She added, “However, such areas can be turned into containment zones to ensure that if some people have the infection, they do not spread it beyond a particular geographical area. Also, if some people do display symptoms of coronavirus, testing can be carried out in that community. Considering the huge population of Mumbai, it is not possible to test each and every person. Therefore, keeping in mind the resources at hand, this seems to be the best option.”

Speaking about the sections of society that are more vulnerable to contracting and spreading the COVID-19 infection, Dr Vaishali said, “Self-employed people such as vegetable vendors, who still need to be out and about, are at a greater risk, since they come in contact with more people. The same goes for people who are working on essential services and going out of their homes.
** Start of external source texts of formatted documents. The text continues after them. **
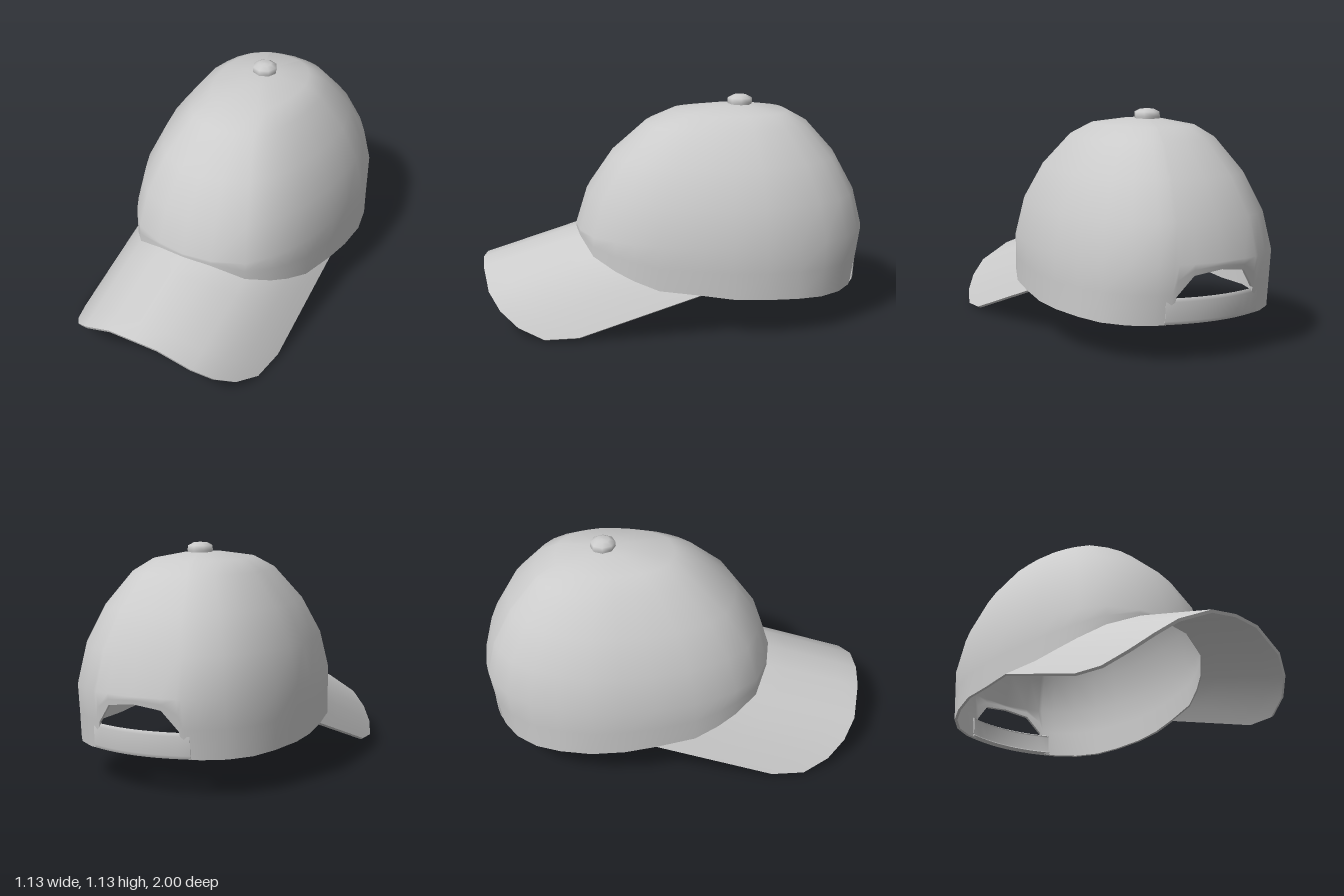
import * as THREE from 'three';
import { mergeVertices } from 'three/addons/utils/BufferGeometryUtils.js';

// Arched, forward-sloping surface shared by the brim and the crown's front seam
const brimY = (x, z) => 0.607 - 0.327 * z - 0.425 * Math.pow(Math.abs(x) / 0.548, 2.4);
const lerp = THREE.MathUtils.lerp;

// Half outline of the crown from front centre to back centre: x, z
const front = [[0, 0.505], [0.15, 0.485], [0.31, 0.42], [0.4, 0.31], [0.45, 0.22], [0.5, 0.1], [0.545, -0.1]];
const frontRim = front.map(([x, z]) => [x, z, brimY(x, z)]);
// Sides and back: x, z, rim height; the rim rises at the end for the rear opening
const backRim = [
  [0.56, -0.26, 0.2], [0.565, -0.43, 0.195], [0.53, -0.59, 0.185], [0.48, -0.73, 0.177], [0.4, -0.85, 0.175],
  [0.3, -0.93, 0.176], [0.235, -0.96, 0.178], [0.215, -0.966, 0.31], [0.14, -0.984, 0.405], [0, -1, 0.425],
];
// Front edge of the brim, matched to the front seam: x, z
const brimEdge = [[0, 0.995], [0.14, 0.985], [0.31, 0.95], [0.4, 0.89], [0.47, 0.8], [0.525, 0.67], [0.548, 0.5]];

// Dome profile: share of radius, share of height
const dome = [[0.93, 0.3], [0.78, 0.59], [0.56, 0.85], [0.4, 0.945], [0.15, 0.99], [0, 1]];
const BASE = 0.46, TOP = 1.085, APEX_Z = -0.33;

// Surface through columns of points; columns run right, points run up
function gridSurface(columns) {
  const rows = columns[0].length, index = [];
  const geo = new THREE.BufferGeometry().setFromPoints(columns.flat());
  for (let i = 0; i < columns.length - 1; i++) {
    for (let j = 0; j < rows - 1; j++) {
      const a = i * rows + j, b = a + rows;
      index.push(a, b, b + 1, a, b + 1, a + 1);
    }
  }
  geo.setIndex(index);
  const merged = mergeVertices(geo, 1e-4);
  const src = merged.index.array, clean = [];
  for (let k = 0; k < src.length; k += 3) {
    const [a, b, c] = [src[k], src[k + 1], src[k + 2]];
    if (a !== b && b !== c && a !== c) clean.push(a, b, c);
  }
  merged.setIndex(clean);
  merged.computeVertexNormals();
  return merged;
}

// Gives a surface an inner side and walls along its open edges
function thicken(geo, thickness) {
  const p = geo.attributes.position, n = geo.attributes.normal, tri = geo.index.array;
  const outer = [], inner = [];
  for (let i = 0; i < p.count; i++) {
    const v = new THREE.Vector3().fromBufferAttribute(p, i);
    outer.push(v);
    inner.push(v.clone().addScaledVector(new THREE.Vector3().fromBufferAttribute(n, i), -thickness));
  }
  const points = [...outer, ...inner], index = [], edges = new Map();
  for (let k = 0; k < tri.length; k += 3) {
    const t = [tri[k], tri[k + 1], tri[k + 2]];
    index.push(...t, t[0] + p.count, t[2] + p.count, t[1] + p.count);
    t.forEach((a, e) => edges.set(`${a},${t[(e + 1) % 3]}`, [a, t[(e + 1) % 3]]));
  }
  for (const [a, b] of edges.values()) {
    if (edges.has(`${b},${a}`)) continue;
    const s = points.length;
    points.push(outer[b], outer[a], inner[a], inner[b]);
    index.push(s, s + 1, s + 2, s, s + 2, s + 3);
  }
  const solid = new THREE.BufferGeometry().setFromPoints(points);
  solid.setIndex(index);
  solid.computeVertexNormals();
  return solid;
}

// One upright rib of the crown, from rim to apex
function crownColumn([x, z, rim]) {
  const points = [0, 0.5, 1].map((k) => {
    const y = lerp(rim, BASE, k);
    const tuck = 0.045 * ((BASE - y) / 0.28) * THREE.MathUtils.clamp((-z - 0.6) / 0.4, 0, 1);
    return new THREE.Vector3(x, y, z + tuck);
  });
  for (const [r, h] of dome) {
    points.push(new THREE.Vector3(x * r, lerp(BASE, TOP, h), lerp(APEX_Z, z, r)));
  }
  return points;
}

const mirrorX = ([x, ...rest]) => [-x, ...rest];

export function createModel() {
  const cap = new THREE.Group();
  cap.name = 'cap';
  const material = new THREE.MeshStandardMaterial({ color: 0xcccccc, side: THREE.DoubleSide });
  const add = (name, geometry) => {
    const mesh = new THREE.Mesh(geometry, material);
    mesh.name = name;
    cap.add(mesh);
    return mesh;
  };

  // Crown: a closed ring of ribs, front to back and round again
  const half = [...frontRim, ...backRim];
  const ring = [...half, ...half.slice(0, -1).reverse().map(mirrorX)];
  add('crown', thicken(gridSurface(ring.map(crownColumn)), 0.015));

  // Brim: strips from the front edge back to the seam, bent by the arch rule
  const strips = front.map(([x, z], i) => [x, z, ...brimEdge[i]]);
  const allStrips = [
    ...strips.slice(1).reverse().map(([x, z, ex, ez]) => [-x, z, -ex, ez]),
    ...strips,
  ];
  const brimColumns = allStrips.map(([x, z, ex, ez]) => {
    const points = [];
    for (let k = 0; k <= 5; k++) {
      const px = lerp(ex, x, k / 5), pz = lerp(ez, z, k / 5);
      points.push(new THREE.Vector3(px, brimY(px, pz), pz));
    }
    return points;
  });
  add('brim', thicken(gridSurface(brimColumns), 0.015));

  // Strap: curved band across the rear opening
  const strapColumns = [];
  for (let i = 0; i <= 10; i++) {
    const x = lerp(0.26, -0.26, i / 10);
    const z = -0.972 + 0.05 * (x / 0.26) ** 2;
    strapColumns.push([[0.178, 0.012], [0.195, 0.003], [0.285, -0.003], [0.302, 0.006]]
      .map(([y, dz]) => new THREE.Vector3(x, y, z + dz)));
  }
  add('strap', thicken(gridSurface(strapColumns), 0.025));

  // Button on top
  const buttonProfile = [[0.058, 1.065], [0.065, 1.09], [0.063, 1.113], [0.035, 1.127], [0, 1.13]]
    .map(([r, y]) => new THREE.Vector2(r, y));
  add('button', new THREE.LatheGeometry(buttonProfile, 8)).position.z = -0.355;

  return cap;
}
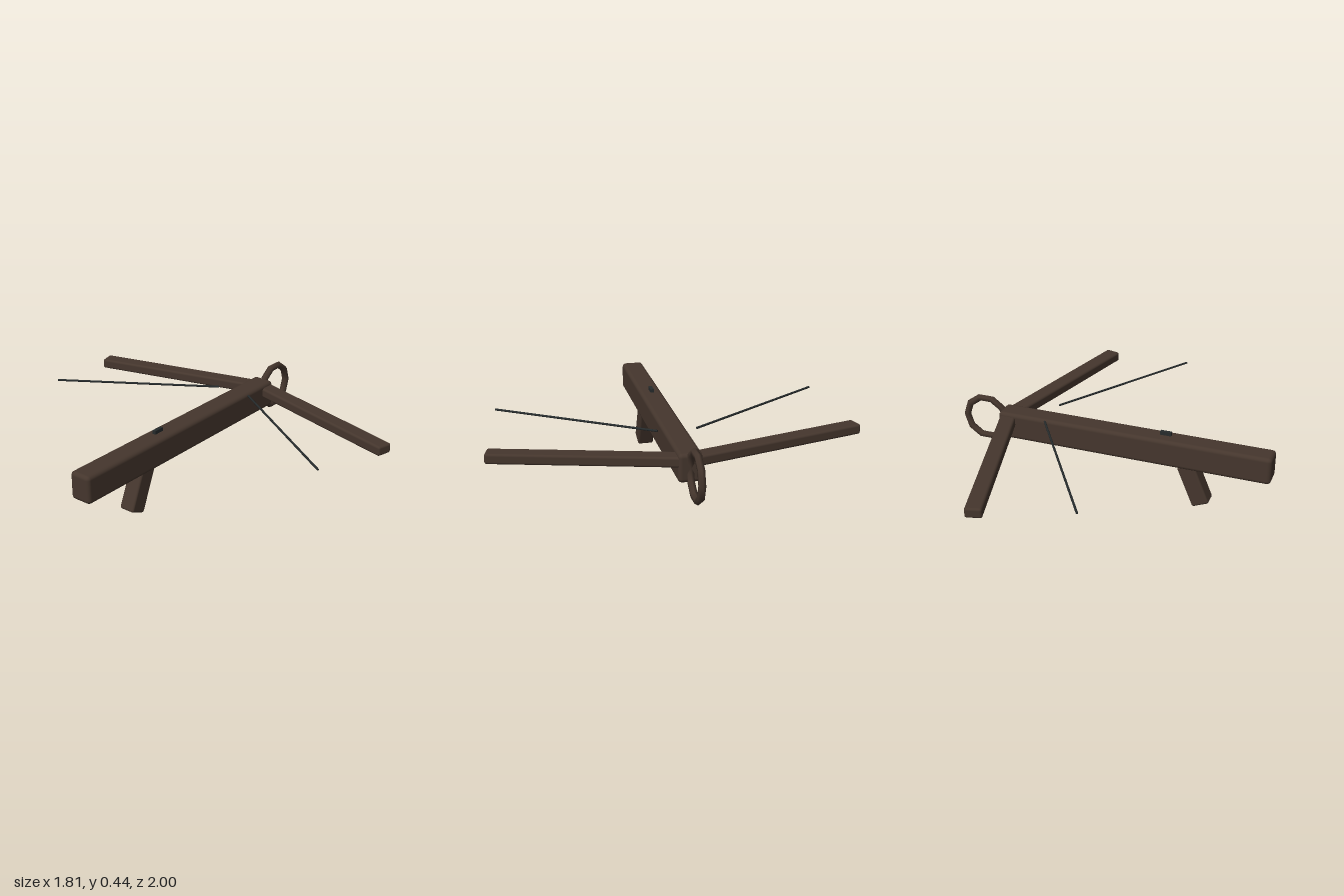
import * as THREE from 'three';
import { RoundedBoxGeometry } from 'three/addons/geometries/RoundedBoxGeometry.js';

export function createModel() {
  const wood = new THREE.MeshStandardMaterial({ color: 0x45362d });
  wood.name = 'dark brown wood';
  const cord = new THREE.MeshStandardMaterial({ color: 0x262b2c });
  cord.name = 'black cord';

  const model = new THREE.Group();
  model.name = 'crossbow';

  const add = (name, geometry, material, x, y, z) => {
    const mesh = new THREE.Mesh(geometry, material);
    mesh.name = name;
    mesh.position.set(x, y, z);
    model.add(mesh);
    return mesh;
  };
  const block = (w, h, d, r) => new RoundedBoxGeometry(w, h, d, 2, r);

  // Long stock and the slanted grip below it
  add('stock', block(1.565, 0.156, 0.126, 0.022), wood, -0.123, 0.315, 0);
  add('grip', block(0.1, 0.25, 0.092, 0.012), wood, -0.481, 0.139, 0).rotation.z = -0.4;

  // Faceted foot stirrup at the nose
  const ring = new THREE.TorusGeometry(0.122, 0.02, 6, 10);
  add('stirrup', ring, wood, 0.763, 0.316, 0);

  // Small sight on top
  add('sight', new THREE.BoxGeometry(0.062, 0.02, 0.02), cord, -0.31, 0.41, 0);

  // Swept limbs and string halves, mirrored across the stock
  for (const side of [1, -1]) {
    const label = side > 0 ? 'front' : 'back';
    const limb = add(label + 'Limb', block(0.09, 0.056, 1.0, 0.013), wood, 0.483, 0.346, side * 0.507);
    limb.rotation.y = -side * 0.262;

    const dx = 0.355 + 0.155, dz = 0.9 - 0.105;
    const string = add(label + 'String', new THREE.CylinderGeometry(0.006, 0.006, Math.hypot(dx, dz), 8),
      cord, 0.1, 0.41, side * 0.5025);
    string.quaternion.setFromUnitVectors(new THREE.Vector3(0, 1, 0),
      new THREE.Vector3(-dx, 0, side * dz).normalize());
  }
  return model;
}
Further, even if such people experience symptoms such as cough or fever, there is a possibility that they may hide them, since it is a question of their livelihood. This increases the risk for those people as well as the ones around them.”

Till now, 38 people have tested positive for coronavirus in Shivaji Nagar and one person has tested positive in Behrampada. These clusters have emerged as new areas of concern after Dharavi, the city’s biggest slum. Till 16 April, 71 cases were reported from Dharavi.

Staff shortages

Another concern in carrying out contact tracing to combat coronavirus is that there simply aren’t enough front line personnel. Speaking about this, Mathew George, professor at the Centre for Public Health, Tata Institute of Social Sciences, said, “The healthcare work force that is meant to do the actual task of house-to-house contact tracing is woefully inadequate. In urban areas, health posts constitute the most local units of the public health system. As per norms, there should be one health post for every 50,000 people, but in reality, some parts of Mumbai have one health post for over 3 lakh people.”

The recommendation for a primary urban health centre, with outreach and referral facilities, for an average of 50,000 people was made by the National Urban Health Mission (NUHM) in 2008.

Mathew also noted, “Further, the staff members from the health posts work mostly with slum communities, and not with middle class and affluent people. The existing mechanisms are curative in nature, and we do not have enough infrastructure to take preventive measures.”

Speaking about research that needs to be conducted on the spread of coronavirus, Mathew said, “For any infectious disease, possible sites of transmission would include families, workplaces, public transport, essential services and recreation. In the context of coronavirus, it is important to identify exactly which sites of transmission among these are more responsible for the spread of the disease.”

Updated Date:

also read

COVID-19 transmission: Study shows bars and restaurants can act as hotspots, here's what to keep in mind
Health

COVID-19 transmission: Study shows bars and restaurants can act as hotspots, here's what to keep in mind

Various countries of the world, including India, are lifting restrictions on travel and gatherings bit by bit.

India's COVID-19 tally surpasses 52 lakh, but Centre says five worst-hit states also reporting high recoveries
India

India's COVID-19 tally surpasses 52 lakh, but Centre says five worst-hit states also reporting high recoveries

According to the health ministry, 59.8 percent of the India's active COVID-19 cases are being reported from Maharashtra, Andhra Pradesh, Tamil Nadu, Karnataka and Uttar Pradesh

Addressing oxygen shortages is key to winning battle against COVID-19 as disease spreads in hinterland
India

Addressing oxygen shortages is key to winning battle against COVID-19 as disease spreads in hinterland

With India consistently reporting over 90,000 daily cases of COVID-19 in the past few days, shortages of oxygen are becoming increasingly apparent